Two point of sale (POS) malware families have been abusing thousands of publicly accessible ElasticSearch nodes for command and control (C&C) purposes, Kromtech security researchers warn.
Malicious files discovered on the ElasticSearch deployments referenced to the AlinaPOS and JackPOS malware families, which are well known for their wide use in credit card data theft campaigns. Both threats have been designed to scrape credit card data from computer memory.
Both JackPOS and AlinaPOS have been around for several years and have seen numerous variants to date, each employing different techniques to steal credit card data. Already widespread, POS malware is active year-round, but usually shows spikes in activity during the holiday shopping season.
According to Kromtech, Alina is now available for sale online and some of its variants are enjoying low detection rates by popular anti-virus engines (tested with VirusTotal). Even relatively old C&C servers hosting sites can’t be used reliably for detection, they say.
Contributing to this situation was the fact that many ElasticSearch servers aren’t properly configured, thus allowing attackers to abuse them for their nefarious purposes.
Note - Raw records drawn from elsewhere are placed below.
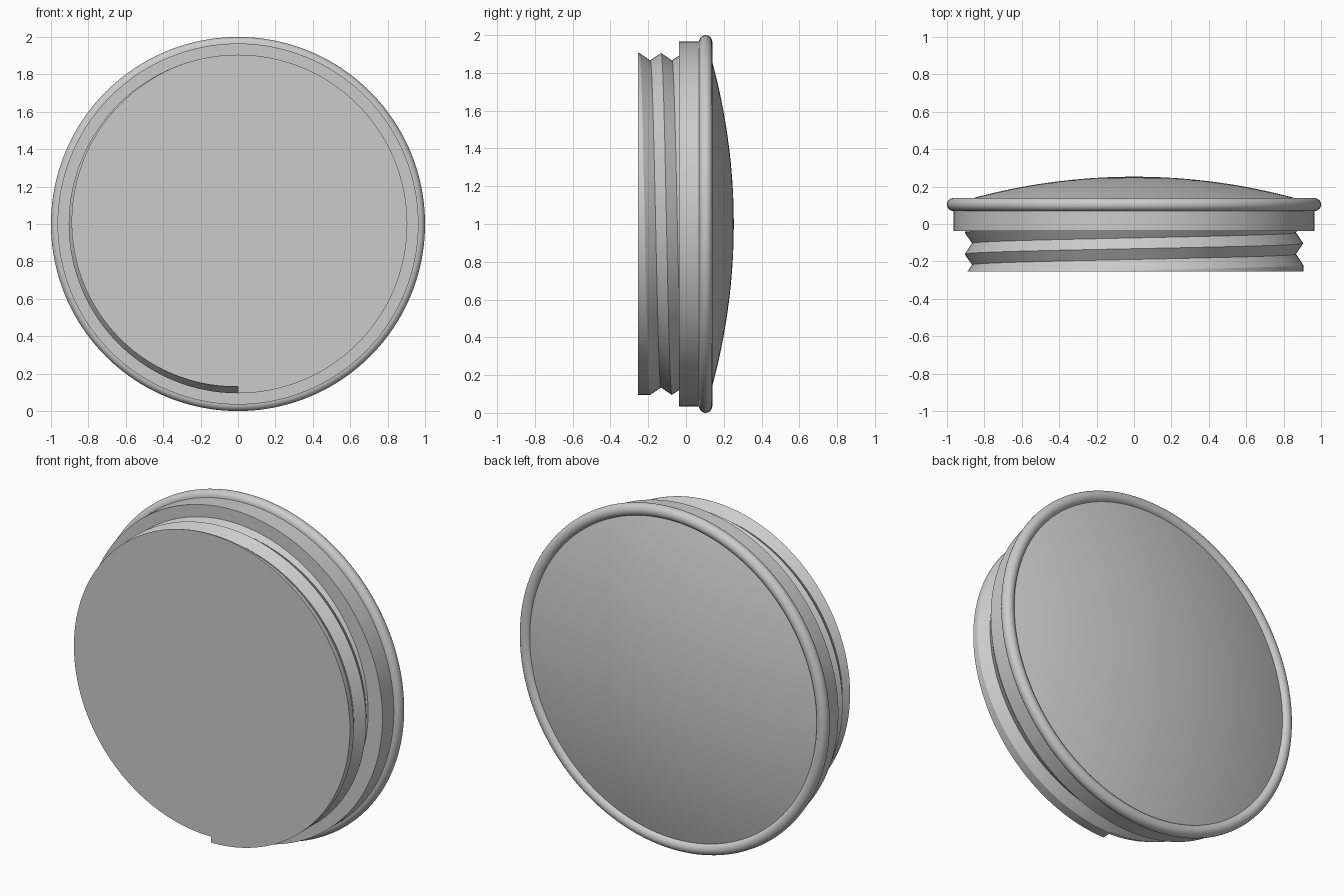
import bpy, bmesh
from math import sin, cos, pi, sqrt, radians

if "Cube" in bpy.data.objects:
    bpy.data.objects.remove(bpy.data.objects["Cube"], do_unlink=True)

SEG = 160
FRONT, SHOULDER, BACK = -0.253, -0.037, 0.253
CREST, ROOT = 0.905, 0.866
PITCH, START = 0.115, -0.247

grey = bpy.data.materials.new("plain grey")
grey.use_nodes = True
grey.diffuse_color = (0.6, 0.6, 0.6, 1)
grey.node_tree.nodes["Principled BSDF"].inputs["Base Color"].default_value = (0.6, 0.6, 0.6, 1)


def place(t, r, y):
    """Point at turn t (from the bottom towards -x), radius r, depth y."""
    return (-r * sin(2 * pi * t), y, 1 - r * cos(2 * pi * t))


def finish(name, bm, angle):
    bmesh.ops.remove_doubles(bm, verts=bm.verts[:], dist=0.00005)
    bmesh.ops.dissolve_degenerate(bm, edges=bm.edges[:], dist=0.00005)
    bmesh.ops.recalc_face_normals(bm, faces=bm.faces[:])
    mesh = bpy.data.meshes.new(name)
    bm.to_mesh(mesh)
    bm.free()
    mesh.materials.append(grey)
    obj = bpy.data.objects.new(name, mesh)
    bpy.context.collection.objects.link(obj)
    bpy.ops.object.select_all(action='DESELECT')
    obj.select_set(True)
    bpy.context.view_layer.objects.active = obj
    bpy.ops.object.shade_smooth_by_angle(angle=radians(angle))
    return obj


def skin(bm, columns):
    for a, b in zip(columns, columns[1:]):
        for i in range(len(a) - 1):
            bm.faces.new((a[i], b[i], b[i + 1], a[i + 1]))


def lathe(name, profile, angle=30):
    bm = bmesh.new()
    skin(bm, [[bm.verts.new(place(s / SEG, r, y)) for r, y in profile]
              for s in range(SEG + 1)])
    return finish(name, bm, angle)


# Threaded plug: a cylinder with a V groove that climbs from the front edge
def groove_radius(t, y):
    gap = min(abs(y - START - PITCH * (t + k)) for k in range(4))
    return CREST - (CREST - ROOT) * max(0, 1 - gap / (PITCH / 2))


bm = bmesh.new()
columns = []
for s in range(SEG + 1):
    t = s / SEG
    depths = [FRONT] + [START + PITCH * (t + j / 2) for j in range(-1, 5)] + [SHOULDER]
    depths = [min(max(y, FRONT), SHOULDER) for y in depths]
    columns.append([bm.verts.new(place(t, groove_radius(t, y), y)) for y in depths])
skin(bm, columns)
bm.faces.new([c[0] for c in columns])                    # flat front face
first, last = columns[0], columns[-1]
bm.faces.new([first[0], first[2], first[3], last[0]])    # step where the groove starts
finish("threaded_plug", bm, 25)

# Collar band with its flat shoulder
lathe("collar_band", [(0.85, SHOULDER), (0.965, SHOULDER), (0.965, 0.1)])

# Rounded rim
RIM_R, RIM_Y, RIM_W = 0.965, 0.104, 0.035
lathe("rounded_rim", [(RIM_R + RIM_W * cos(a * pi / 12), RIM_Y + RIM_W * sin(a * pi / 12))
                      for a in range(-6, 15)], 40)

# Shallow spherical dome on the back
EDGE, SAG = 0.94, 0.137
ball = (EDGE ** 2 + SAG ** 2) / (2 * SAG)
radii = [EDGE * i / 20 for i in range(20, -1, -1)]
lathe("domed_back", [(r, BACK - ball + sqrt(ball ** 2 - r ** 2)) for r in radii])
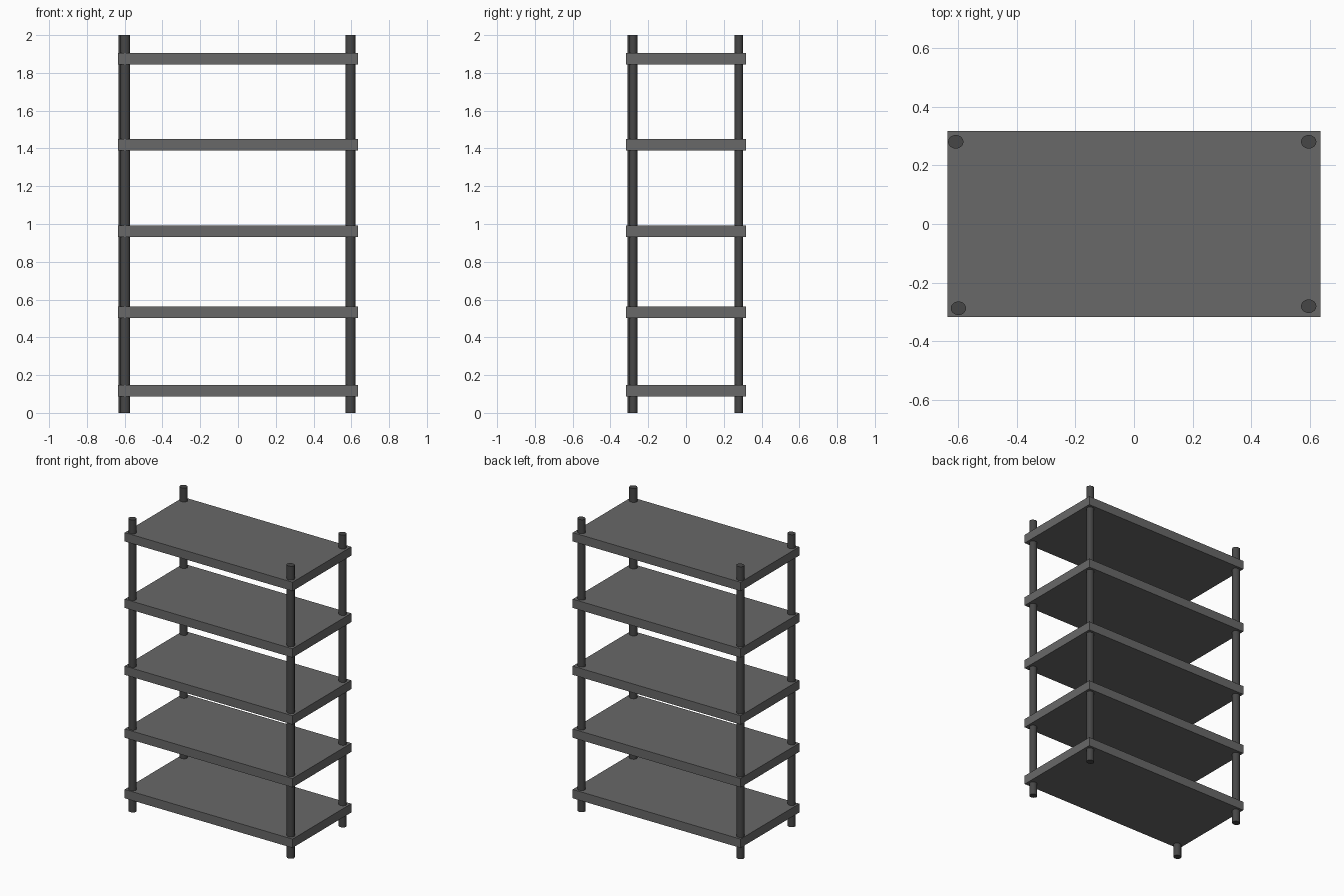
import bpy

# Remove the default cube
cube = bpy.data.objects.get("Cube")
if cube:
    bpy.data.objects.remove(cube, do_unlink=True)


def make_material(name, grey):
    mat = bpy.data.materials.new(name)
    mat.use_nodes = True
    colour = (grey, grey, grey, 1)
    mat.diffuse_color = colour
    mat.node_tree.nodes["Principled BSDF"].inputs["Base Color"].default_value = colour
    return mat


def finish(name, scale, mat):
    obj = bpy.context.object
    obj.name = name
    obj.scale = scale
    bpy.ops.object.transform_apply(location=False, rotation=False, scale=True)
    obj.data.materials.append(mat)
    return obj


shelf_grey = make_material("shelf grey", 0.14)
pole_grey = make_material("dark pole grey", 0.062)

# Five flat shelf boards, bottom to top
shelf_size = (1.27, 0.635, 0.06)
for i, z in enumerate((0.118, 0.532, 0.962, 1.42, 1.875)):
    bpy.ops.mesh.primitive_cube_add(size=1, location=(0, 0, z))
    finish(f"shelf_{i + 1}", shelf_size, shelf_grey)

# Four slightly oval corner poles through all shelves
poles = {
    "front_right_pole": (-0.598, -0.287),
    "front_left_pole": (0.595, -0.28),
    "back_right_pole": (-0.607, 0.28),
    "back_left_pole": (0.595, 0.28),
}
for name, (x, y) in poles.items():
    bpy.ops.mesh.primitive_cylinder_add(vertices=32, radius=1, depth=2, location=(x, y, 1))
    finish(name, (0.026, 0.023, 1), pole_grey)
    bpy.ops.object.shade_smooth_by_angle()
In this instance, infected servers were used as part of a larger POS botnet purposed for C&C functionality, controlling POS malware clients.
This isn’t the first time ElasticSearch nodes made the news after falling to miscreants. In January this year, after tens of thousands of MongoDB databases were ransacked, hackers turned to ElasticSearch servers, deleted data on them, and demanded various ransom amounts, claiming they can restore the wiped information.
A new wave of ransomware attacks on improperly secured MongoDB deployments was observed a couple of weeks back, prompting the company to implement new security measures. Cybercriminals targeting insecure ElasticSearch servers, however, appear to have had other plans for them.
After performing a Shodan search, Kromtech discovered nearly 4000 infected ElasticSearch servers, most of which (about 99%) are hosted on Amazon.
“Why Amazon? Because on Amazon Web Services you can get a free t2 micro (EC2) instance with up to 10 Gb of disk space. At the same time t2 micro allows to set up only versions ES 1.5.2 and 2.3.2. AWS-hosted ES service gives you a possibility to configure your ES cluster just in few clicks,” the researchers note.
This also means that many of those who configured the servers didn’t pay much attention to the security configuration steps during the quick installation process. Because of that, the servers remained exposed to attackers, and Kromtech discovered that multiple actors hit them, the same as it happened during the ransomware campaign in the beginning of the year.
Because the insecure ElasticSearch servers were infected multiple times, the discovered packages could be traced to different POS botnets. Due to periodic scans, time of infection could differ between servers, even if the same package is involved. The most recent infections occurred at the end of August 2017.
The security researchers also discovered that 52% of infected servers run ElasticSearch version 1.5.2, while 47% run version 2.3.2. The remaining 1% run other software versions.